Thanks to Jeffrey Mcdaniel for calling attention to the situation in Arizona.  And I believe he's right when he says, "Perhaps we poets need to be caretakers of the language around this subject: for example, illegal alien vs. illegal immigrant vs. undocumented migrant." Of course, this conversation has been going on for about four decades if not longer.  I'm actually planning to submit a proposal to AWP for a panel on Literature of the Undocumented. I plan to ask writers who have lived the undocumented experience and are now writing from that experience. Indocumentado/a seems to be a good choice. I and some of my fellow IRCAistas have talked recently talked about Orgullo Indocumentado, a project of coming out and stating that we were once undocumented. The idea is that if more people come out as formerly and currently undocumented that we force the issue. Aqui estamos y no nos vamos. Y si nos hechan nos regresamos. The point is not to ask for amnesty but to demand recognition as a "person". In regards to the discussion of  how we poets can be caretakers of the language around this subject, I include here thoughts I have written and rewritten on why the term "Mojado" may be the most beautiful way to self-identify.

I've been reading Underground America: Narratives of Undocumented Lives, and one of those narratives is about/by an immigrant simply identified as "El Mojado." In a footnote the editors define the term "mojado" as "Wetback. A derogatory term for Latino immigrants, referring to workers who cross the Rio Grande into the U.S." That's an accurate description of "wetback," but it lacks understanding of the use of the word "mojado." I have said this before on this blog: just as un beso is not a kiss, mojado is not wetback. After all, why would the man choose "El Mojado" as his alias if it were derogatory? The word "mojado" carries a sense of bonding and belonging among a group of people who share the experience of crossing the border "illegally."

Take this episode from Ramon "Tianguis" Perez's diary:

The door opens and a tall woman of about thirty-five in a pale green dress appears. Her skirt comes down to her ankles, and her blouse comes up to her neck, where it's topped by a ribbon of white lace, just like the ends of her long sleeves. She has short hair tied lightly at the neck. Her bronze skin lets me know that she's Hispanic.

"Pardon," I say in Spanish, "is this the place where you help wetbacks?" As always I use the word mojados.

"Mojados?" she says to herself.

Some light wrinkles cross her forehead and her eyes look to the walls, as if she expected to find an answer there. Then she turns towards me with her eyes wide open, as if she was having trouble seeing. Her slight smile has vanished and now her lips are tightly shut. I feel her looking at me from head to foot.

"Mojados?" she repeats. This time it's clear that the query is directed at me.

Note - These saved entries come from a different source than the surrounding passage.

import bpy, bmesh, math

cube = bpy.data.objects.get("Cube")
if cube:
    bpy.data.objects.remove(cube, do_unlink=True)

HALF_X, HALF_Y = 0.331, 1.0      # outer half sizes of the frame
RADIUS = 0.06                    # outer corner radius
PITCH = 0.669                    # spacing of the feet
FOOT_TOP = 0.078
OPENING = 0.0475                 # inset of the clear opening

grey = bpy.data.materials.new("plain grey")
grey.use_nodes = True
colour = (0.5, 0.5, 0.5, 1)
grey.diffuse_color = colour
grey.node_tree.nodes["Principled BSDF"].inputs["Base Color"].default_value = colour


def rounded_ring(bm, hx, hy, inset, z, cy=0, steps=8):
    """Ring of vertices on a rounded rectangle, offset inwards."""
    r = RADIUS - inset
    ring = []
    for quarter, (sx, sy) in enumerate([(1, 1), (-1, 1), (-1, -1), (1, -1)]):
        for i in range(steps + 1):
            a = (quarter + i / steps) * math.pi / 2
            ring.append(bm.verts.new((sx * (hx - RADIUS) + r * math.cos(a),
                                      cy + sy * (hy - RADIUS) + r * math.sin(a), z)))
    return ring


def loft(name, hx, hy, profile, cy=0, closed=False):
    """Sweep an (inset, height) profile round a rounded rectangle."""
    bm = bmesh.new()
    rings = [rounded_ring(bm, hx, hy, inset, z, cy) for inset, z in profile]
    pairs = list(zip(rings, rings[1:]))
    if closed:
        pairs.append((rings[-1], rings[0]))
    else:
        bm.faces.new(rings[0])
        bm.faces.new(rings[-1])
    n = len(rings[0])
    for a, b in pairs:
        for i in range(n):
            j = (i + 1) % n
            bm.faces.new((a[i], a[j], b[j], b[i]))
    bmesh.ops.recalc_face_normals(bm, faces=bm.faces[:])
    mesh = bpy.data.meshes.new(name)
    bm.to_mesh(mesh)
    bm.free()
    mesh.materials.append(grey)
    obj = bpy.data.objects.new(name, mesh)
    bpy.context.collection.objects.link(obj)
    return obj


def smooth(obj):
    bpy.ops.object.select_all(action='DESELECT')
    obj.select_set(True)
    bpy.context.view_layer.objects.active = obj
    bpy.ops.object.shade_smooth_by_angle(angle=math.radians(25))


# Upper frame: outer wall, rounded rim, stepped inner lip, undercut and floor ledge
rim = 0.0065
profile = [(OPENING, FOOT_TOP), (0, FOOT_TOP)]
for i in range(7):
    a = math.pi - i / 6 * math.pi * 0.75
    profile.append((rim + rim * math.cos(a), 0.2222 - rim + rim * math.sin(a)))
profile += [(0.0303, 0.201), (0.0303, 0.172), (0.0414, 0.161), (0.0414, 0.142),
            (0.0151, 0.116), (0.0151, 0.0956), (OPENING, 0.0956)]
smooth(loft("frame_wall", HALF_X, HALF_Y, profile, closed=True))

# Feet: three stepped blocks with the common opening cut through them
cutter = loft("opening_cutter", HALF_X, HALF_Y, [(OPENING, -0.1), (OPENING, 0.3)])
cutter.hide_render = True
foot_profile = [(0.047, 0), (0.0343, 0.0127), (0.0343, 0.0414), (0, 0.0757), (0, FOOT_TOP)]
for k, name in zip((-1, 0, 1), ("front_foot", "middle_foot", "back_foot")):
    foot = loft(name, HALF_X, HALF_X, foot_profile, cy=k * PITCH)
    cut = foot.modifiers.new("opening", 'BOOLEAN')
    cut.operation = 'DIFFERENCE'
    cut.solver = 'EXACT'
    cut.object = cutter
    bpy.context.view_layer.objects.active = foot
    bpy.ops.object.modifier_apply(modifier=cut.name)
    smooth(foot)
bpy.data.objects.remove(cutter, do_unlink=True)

"Yes," I say, baffled, "somebody told me that here you help mojados."

"No!" she says with cold emphasis. "Here there are no mojados."

Even more confused, I manage only to say thanks and to find my way down the stairs again.
The Cuban stands in the same position below, only now his chin is pressing the muffler against his chest. I tell him about the conversation I had upstairs.

"Undocumented worker is the correct term," he says.

The woman in the account chooses political correctness over actually assisting an undocumented worker. In his typical style, Tianguis doesn't offer too much commentary as to how he feels about the woman or the situation. A paratextual analysis offers more insight into his thoughts about the controversy of identifying as "mojado." I believe Tianguis must have this interaction in mind when he writes the dedication to his book, "Para mis camaradas: los mojados," or as it is translated, "for my fellow mojados." When Tianguis begins his journey he identifies chiefly as a Zapotec Indian from the village of Macuiltianguis in the state of Oaxaca. By the end of his journey, Tianguis identifies not only as a Zapotec Indian but as someone who has entered and lives everyday in the U.S. "illegally." For Tianguis, the word that best expresses this second identity is "mojado"; in this one word he expresses his bond and shared experiences with other undocumented immigrants.

The original manuscript of the diary is in Spanish and has the title, Diario de un Mojado, with which Tianguis again expresses that identity and that belonging to a group with shared experiences. Instead of publishing the Spanish original, Arte Publico first publishes the translation by Dick J. Reavis with the title, Diary of an Undocumented Immigrant. This is what I find fascinating: that the translation/publication process repeats the same scenario that Tianguis narrates in the excerpt above and critiques in the paratextual dedication and title pages. The translation/publishing process (which could include the author's input, by the way) decided on political correctness over allowing Tianguis to self-identify. Diary of a Mojado seems to me to be the only correct translation.

Originally Published: April 25th, 2010

Javier O. Huerta's debut collection Some Clarifications y otros poemas (Arte Publico 2007) received the 31st Chicano/Latino Literary Prize from UC Irvine. He is also the author of American Copia (2012). A graduate of the Bilingual MFA Program at UT El Paso, Huerta is currently a PhD student in the...